Transactional Analysis is one of the most accessible theories of modern psychology. Transactional Analysis was founded by Eric Berne, and the famous ‘parent adult child’ theory is still being developed today. Transactional Analysis has wide applications in clinical, therapeutic, organizational and personal development, encompassing communications, management, personality, relationships and behavior.
Whether you’re in business, a parent, and social worker or interested in personal development, his transactional analysis theories, and those of his followers, will enrich your dealings with people, and your understanding of yourself (Strisik, 2010). In the 1950’s Eric Berne began to develop his theories of transactional analysis. He said that verbal communication, particularly face to face, is at the center of human social relationships and psychoanalysis. His starting-point was that when two people encounter each other, one of them will speak to the other. This he called the transaction stimulus.

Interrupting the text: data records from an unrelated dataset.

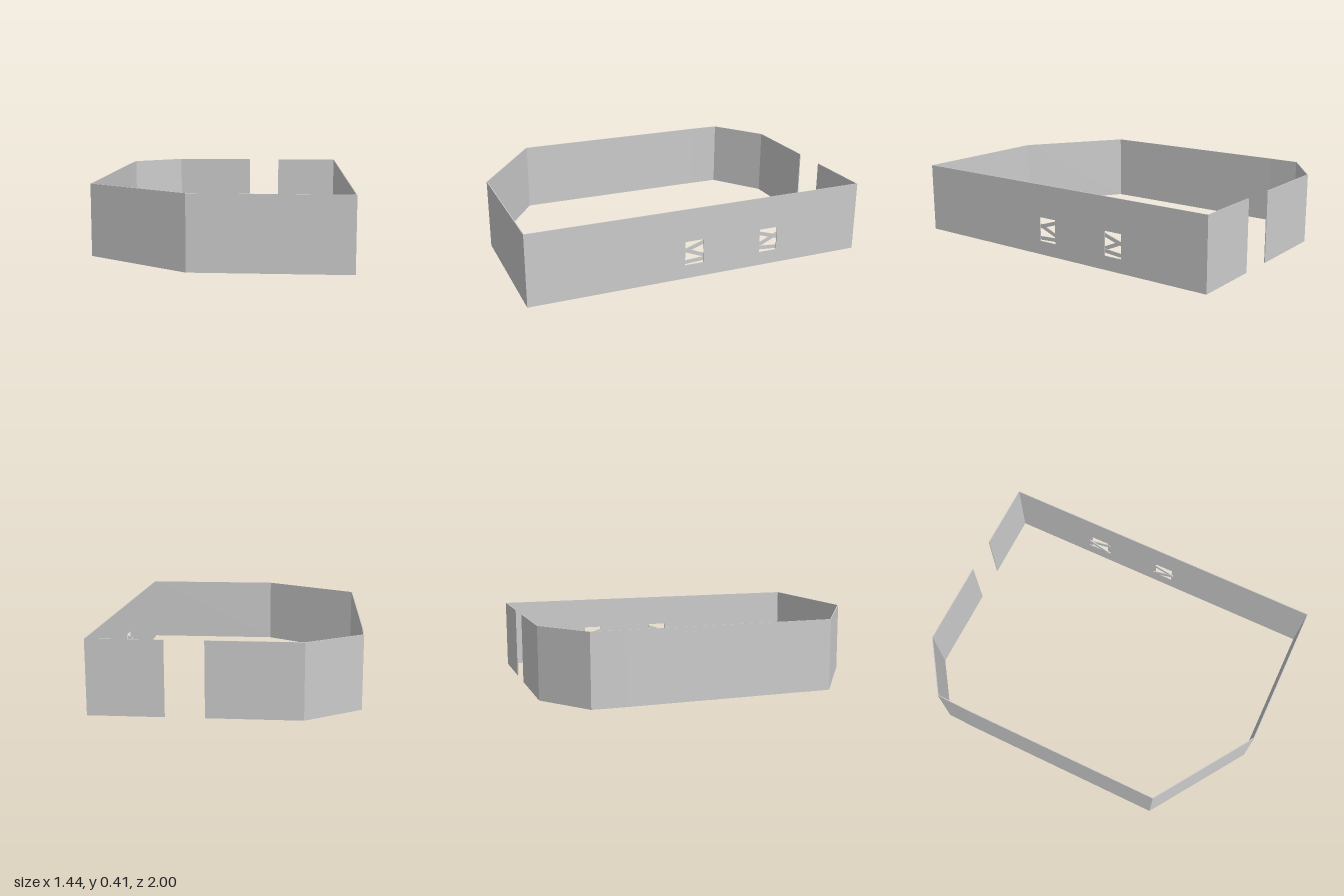
import * as THREE from 'three';

const H = 0.41, T = 0.005, X = 0.72;
const mat = new THREE.MeshStandardMaterial({ color: 0xcccccc, flatShading: true, side: THREE.DoubleSide });

// Upright wall band following a plan path of [x, z] points, thickened inward with mitred corners
function wallRun(name, points) {
  const p = points.map(([x, z]) => new THREE.Vector2(x, z));
  const normals = p.slice(1).map((q, i) => {
    const d = q.clone().sub(p[i]).normalize();
    return new THREE.Vector2(d.y, -d.x);
  });
  const inner = p.map((q, i) => {
    const a = normals[Math.max(i - 1, 0)], b = normals[Math.min(i, normals.length - 1)];
    return q.clone().addScaledVector(a.clone().add(b), T / (1 + a.dot(b)));
  });
  const geo = new THREE.ExtrudeGeometry(new THREE.Shape([...p, ...inner.reverse()]), { depth: H, bevelEnabled: false });
  geo.rotateX(Math.PI / 2).translate(0, H, 0);
  const mesh = new THREE.Mesh(geo, mat);
  mesh.name = name;
  return mesh;
}

function rectangle(path, u0, u1, v0, v1) {
  path.moveTo(u0, v0).lineTo(u1, v0).lineTo(u1, v1).lineTo(u0, v1).closePath();
  return path;
}

// Windows: centre z and boards as [centre y, tilt, length, z shift]
const windows = [
  { z: 0.048, boards: [[0.182, 0.32, 0.135, 0], [0.145, -0.38, 0.135, 0], [0.1, 0.05, 0.13, -0.01]] },
  { z: -0.415, boards: [[0.178, -0.3, 0.15, 0], [0.145, 0.42, 0.16, 0], [0.102, -0.08, 0.15, 0]] },
];

export function createModel() {
  const model = new THREE.Group();
  model.name = 'wallEnclosure';

  // Front, chamfered corners, long side and back, up to the doorway
  model.add(wallRun('mainWall', [
    [0.1, -1], [-0.41, -1], [-0.715, -0.785], [-X, -0.6],
    [-X, 0.615], [-0.145, 1], [X - T, 1],
  ]));
  // Short back wall on the other side of the doorway
  model.add(wallRun('shortBackWall', [[X - T, -1], [0.31, -1]]));

  // Long side wall with two window openings
  const side = rectangle(new THREE.Shape(), -1, 1, 0, H);
  for (const w of windows) {
    side.holes.push(rectangle(new THREE.Path(), -w.z - 0.056, -w.z + 0.056, 0.08, 0.22));
  }
  const sideGeo = new THREE.ExtrudeGeometry(side, { depth: T, bevelEnabled: false });
  sideGeo.rotateY(Math.PI / 2).translate(X - T, 0, 0);
  const sideWall = new THREE.Mesh(sideGeo, mat);
  sideWall.name = 'windowWall';
  model.add(sideWall);

  // Crooked boards nailed across the windows from inside
  windows.forEach((w, i) => {
    const group = new THREE.Group();
    group.name = `windowBoards${i + 1}`;
    w.boards.forEach(([y, tilt, length, dz], j) => {
      const board = new THREE.Mesh(new THREE.BoxGeometry(0.006, 0.021, length), mat);
      board.name = 'board';
      board.position.set(X - T - 0.003 - (j % 2) * 0.006, y, w.z + dz);
      board.rotation.x = tilt;
      group.add(board);
    });
    model.add(group);
  });
  return model;
}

The reaction from the other person he called the transaction response. The person sending the stimulus is called the agent. The person who responds is called the respondent. Transactional analysis became the method of examining the transaction where I do something to you, and you do something back. Berne also said that each person is made up of three alter ego states: Parent, adult and child. These terms have different definitions than in normal language (Parrott, 2003). The parent represents our ingrained voice of authority, absorbed conditioning, learning and attitudes from when we were young.
We were conditioned by our real parents, teachers, older people, next door neighbors, aunts and uncles. Our parent is made up of a huge number of hidden and overt recorded playbacks. Typically embodied by phrases and attitudes starting with how to, under no circumstances, always and never forget, don’t lie, cheat, steal, etc. Our parent is formed by external events and influences upon us as we grow through early childhood. We can change it, but this is easier said than done (Parrott, 2003). Our internal reaction and feelings to external events form the Child. This is the seeing, hearing, feeling, and emotional body of data within each of us.
When anger or despair dominates reason, the child is in control. Like our parent we can change it, but it is no easier. Our Adult is our ability to think and determine action for ourselves, based on received data. The adult in us begins to form at around ten months old, and is the means by which we keep our parent and child under control. If we are to change our parent or child we must do so through our adult. When we communicate we are doing so from one of our own alter ego states, our parent, adult or child. Our feelings at the time determine which one we use, and at any time something can trigger a shift from one state to another.
When we respond, we are also doing this from one of the three states, and it is in the analysis of these stimuli and responses that the essence of transactional analysis lays (Truax, 1971). At the core of Berne’s theory is the rule that effective transactions, successful communications for example, must be complementary. They must go back from the receiving ego state to the sending ego state. For example, if the stimulus is parent to child, the response must be child to parent or the transaction is crossed, and there will be a problem between sender and receiver.
If a crossed transaction occurs, there is an ineffective communication. Worse still either or both parties will be upset. In order for the relationship to continue smoothly the agent or the respondent must rescue the situation with a complementary transaction. In serious break-downs, there is no chance of immediately resuming a discussion about the original subject matter. Attention is focused on the relationship. The discussion can only continue constructively when and if the relationship is mended (Truax, 1971). Some simple clues as to the ego state sending the signal.
It will be easy to see these clearly in others, and in yourself. The traits representing the Parent include physical characteristics such as anger or impatient body-language and expressions, finger-pointing, patronizing gestures. The verbal signs include always, never, for once and for all, judgmental words, critical words, patronizing language, posturing language For the Child physical traits include emotionally sad expressions, despair, temper tantrums, whining voice, rolling eyes, shrugging shoulders, teasing, delight, laughter, speaking behind hand, raising hand to speak, squirming and giggling.
The Verbal – baby talk, I wish, I dunno, I want, I’m gonna, I don’t care, oh no, not again, things never go right for me, worst day of my life, bigger, biggest, best, words to impress. Adult physical traits are attentive, interested, straight-forward, tilted head, no-n threatening and non-threatened. Verbal cues are why, what, how, who, where and when, how much, in what way, comparative expressions, reasoned statements, true, false, probably, possibly, I think, I realize, I see, I believe, in my opinion (Truax, 1971). It is also important to understand when trying to identify ego states that words are only part of the story.
To analyze a transaction you need to see and feel what is being said as well. Only 7 percent of words spoken reveal their true meaning, 38% of meaning is in the way words are being said, and 55 percent is in facial expression. There is no general rule as to the effectiveness of any ego state in any given situation some people get results by being domineering parent to child, or by having temper tantrums, child to Parent, but for a balanced approach to life, adult to adult is generally the best way to handle situations (Strisik, 2010).
Transactional analysis is effectively a language within a language; a language of true meaning, feeling and motive. It can help you in every situation, firstly through being able to understand more clearly what is going on, and secondly, by virtue of this knowledge, we give ourselves choices of what ego states to adopt, which signals to send, and where to send them. This enables us to make the most of all our communications and therefore create, develop and maintain better relationships (Strisik, 2010).